(Stored records)
****************

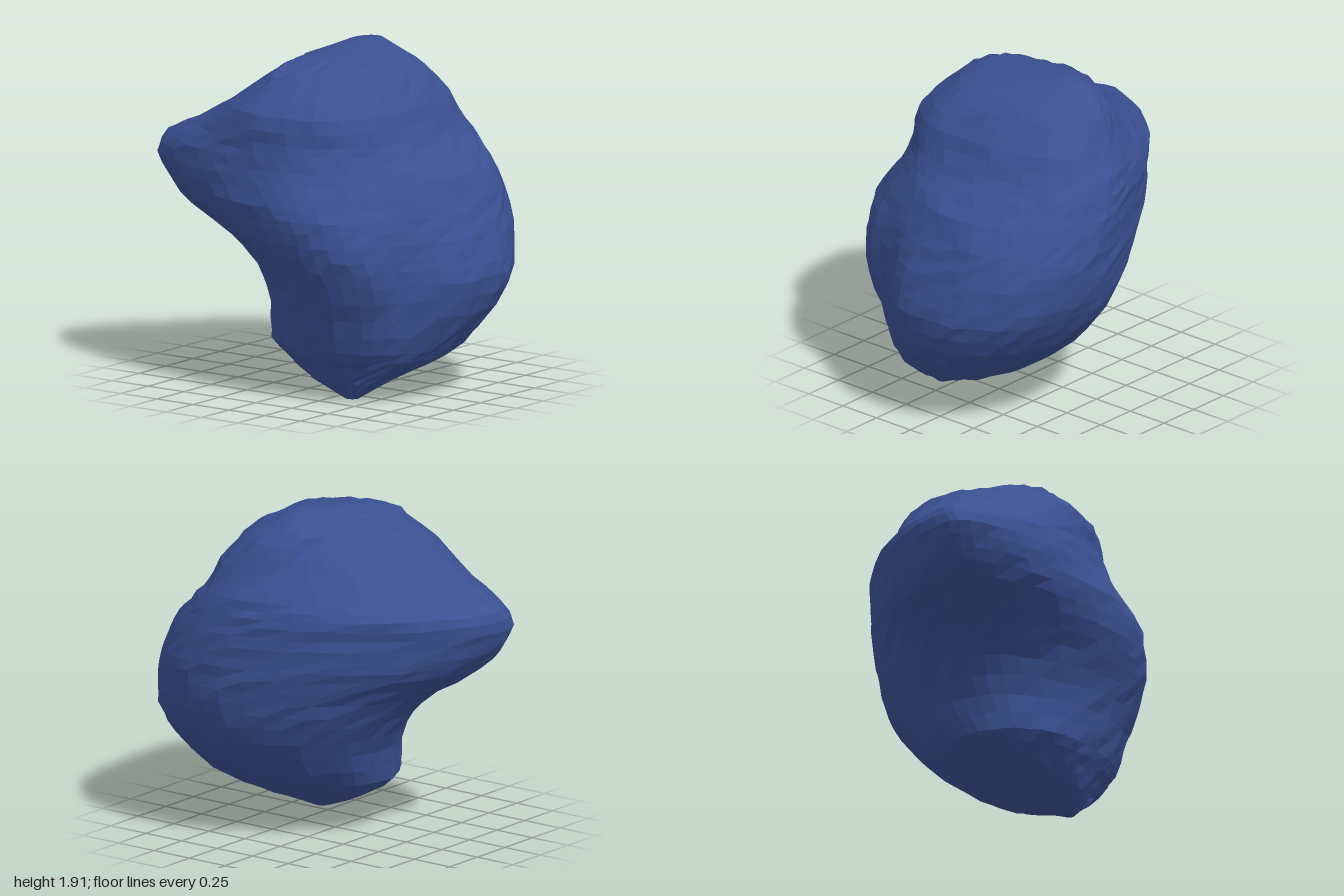
import * as THREE from 'three';

// Horizontal slices, bottom to top. Each gives its height and four extremes:
// y, left x,z, right x,z, front x,z, back x,z
const SLICES = [
  [0.0, -0.36, 0.35, -0.29, 0.35, -0.32, 0.39, -0.32, 0.31],
  [0.1, -0.45, 0.30, -0.05, 0.30, -0.24, 0.53, -0.22, 0.06],
  [0.2, -0.50, 0.32, 0.18, 0.29, -0.13, 0.71, -0.16, -0.14],
  [0.3, -0.56, 0.35, 0.36, 0.29, -0.06, 0.82, -0.08, -0.28],
  [0.5, -0.62, 0.36, 0.58, 0.30, 0.03, 0.95, -0.02, -0.33],
  [0.7, -0.70, 0.36, 0.71, 0.33, 0.10, 1.0, -0.04, -0.45],
  [0.85, -0.76, 0.32, 0.76, 0.35, 0.13, 0.96, -0.12, -0.60],
  [1.0, -0.78, 0.29, 0.78, 0.35, 0.19, 0.91, -0.23, -0.83],
  [1.12, -0.76, 0.21, 0.78, 0.31, 0.22, 0.85, -0.26, -0.94],
  [1.25, -0.70, 0.07, 0.77, 0.24, 0.17, 0.78, -0.28, -1.0],
  [1.36, -0.67, -0.06, 0.75, 0.18, 0.02, 0.67, -0.22, -0.97],
  [1.45, -0.65, -0.10, 0.72, 0.14, -0.10, 0.59, -0.17, -0.79],
  [1.6, -0.63, -0.08, 0.64, 0.10, -0.18, 0.52, -0.08, -0.55],
  [1.74, -0.47, -0.08, 0.56, 0.04, -0.09, 0.41, 0.0, -0.34],
  [1.82, -0.34, -0.08, 0.48, 0.0, 0.0, 0.29, 0.1, -0.24],
  [1.9, 0.16, 0.0, 0.38, 0.0, 0.27, 0.08, 0.26, -0.08],
];
// Corner shape by height: y, front left, front right, back left, back right
// (below 1 bulges the corner out, above 1 cuts it off)
const CORNERS = [
  [0.0, 1.0, 0.95, 0.95, 1.0],
  [0.3, 1.0, 0.88, 0.9, 1.05],
  [0.7, 1.0, 0.92, 1.22, 1.0],
  [1.0, 1.0, 0.98, 1.25, 1.15],
  [1.25, 0.92, 0.95, 1.12, 1.28],
  [1.4, 0.88, 0.75, 1.1, 1.28],
  [1.6, 0.97, 0.66, 1.1, 1.25],
  [1.95, 1.0, 0.9, 1.0, 1.0],
];
const SEGMENTS = 44, STEPS = 2;

// Smooth interpolation between slices
function sliceAt(i, t) {
  const at = k => SLICES[THREE.MathUtils.clamp(k, 0, SLICES.length - 1)];
  const [a, b, c, d] = [at(i - 1), at(i), at(i + 1), at(i + 2)];
  return b.map((_, k) => 0.5 * (2 * b[k] + (c[k] - a[k]) * t
    + (2 * a[k] - 5 * b[k] + 4 * c[k] - d[k]) * t * t
    + (3 * b[k] - a[k] - 3 * c[k] + d[k]) * t ** 3));
}

function cornerPower(y, column) {
  const i = Math.max(1, CORNERS.findIndex(row => row[0] > y));
  const low = CORNERS[i - 1], high = CORNERS[i];
  return THREE.MathUtils.mapLinear(y, low[0], high[0], low[column], high[column]);
}

// Point on a slice outline, made of four rounded quarters
function outlinePoint(slice, j) {
  const [y, lx, lz, rx, rz, fx, fz, bx, bz] = slice;
  const angle = j / SEGMENTS * Math.PI * 2;
  const s = Math.sin(angle), c = Math.cos(angle);
  const isRight = s >= 0, isFront = c >= 0;
  const power = cornerPower(y, (isFront ? 1 : 3) + (isRight ? 1 : 0));
  const [sx, sz] = isRight ? [rx, rz] : [lx, lz];
  const [ex, ez] = isFront ? [fx, fz] : [bx, bz];
  const x = ex + (sx - ex) * Math.abs(s) ** power;
  let z = sz + (ez - sz) * Math.abs(c) ** power;
  // Shallow hollow down the front
  if (isFront) z -= 0.1 * Math.exp(-(((x + 0.38) / 0.15) ** 2) - ((y - 0.72) / 0.3) ** 2);
  return [x, y, z];
}

export function createModel() {
  let seed = 7;
  const random = () => (seed = (seed * 16807) % 2147483647) / 2147483647 - 0.5;

  // Rings of slightly chipped points
  const positions = [], indices = [];
  const rings = (SLICES.length - 1) * STEPS + 1;
  for (let r = 0; r < rings; r++) {
    const slice = sliceAt(Math.floor(r / STEPS), (r % STEPS) / STEPS);
    const chip = r > 1 && r < rings - 2 ? 0.014 : 0;
    for (let j = 0; j < SEGMENTS; j++) {
      const [x, y, z] = outlinePoint(slice, j);
      positions.push(x + random() * chip, y + random() * chip, z + random() * chip);
    }
  }
  for (let r = 0; r < rings - 1; r++) {
    for (let j = 0; j < SEGMENTS; j++) {
      const k = (j + 1) % SEGMENTS;
      const a = r * SEGMENTS + j, b = r * SEGMENTS + k;
      const c = a + SEGMENTS, d = b + SEGMENTS;
      indices.push(a, b, d, a, d, c);
    }
  }

  // Close the bottom tip and the crown
  const bottom = positions.length / 3, top = bottom + 1, last = (rings - 1) * SEGMENTS;
  positions.push(-0.32, 0, 0.35, 0.28, 1.91, 0.03);
  for (let j = 0; j < SEGMENTS; j++) {
    const k = (j + 1) % SEGMENTS;
    indices.push(bottom, k, j, top, last + j, last + k);
  }

  const geometry = new THREE.BufferGeometry();
  geometry.setAttribute('position', new THREE.Float32BufferAttribute(positions, 3));
  geometry.setIndex(indices);
  geometry.computeVertexNormals();

  const rock = new THREE.Mesh(geometry,
    new THREE.MeshStandardMaterial({ color: 0x3a5092, flatShading: true }));
  rock.name = 'rock';
  const group = new THREE.Group();
  group.name = 'boulder';
  group.add(rock);
  return group;
}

****************

What to produce - Wherever a line contains the string "isRight", copy that line from the data.

Finished exercise -
  const isRight = s >= 0, isFront = c >= 0;
  const power = cornerPower(y, (isFront ? 1 : 3) + (isRight ? 1 : 0));
  const [sx, sz] = isRight ? [rx, rz] : [lx, lz];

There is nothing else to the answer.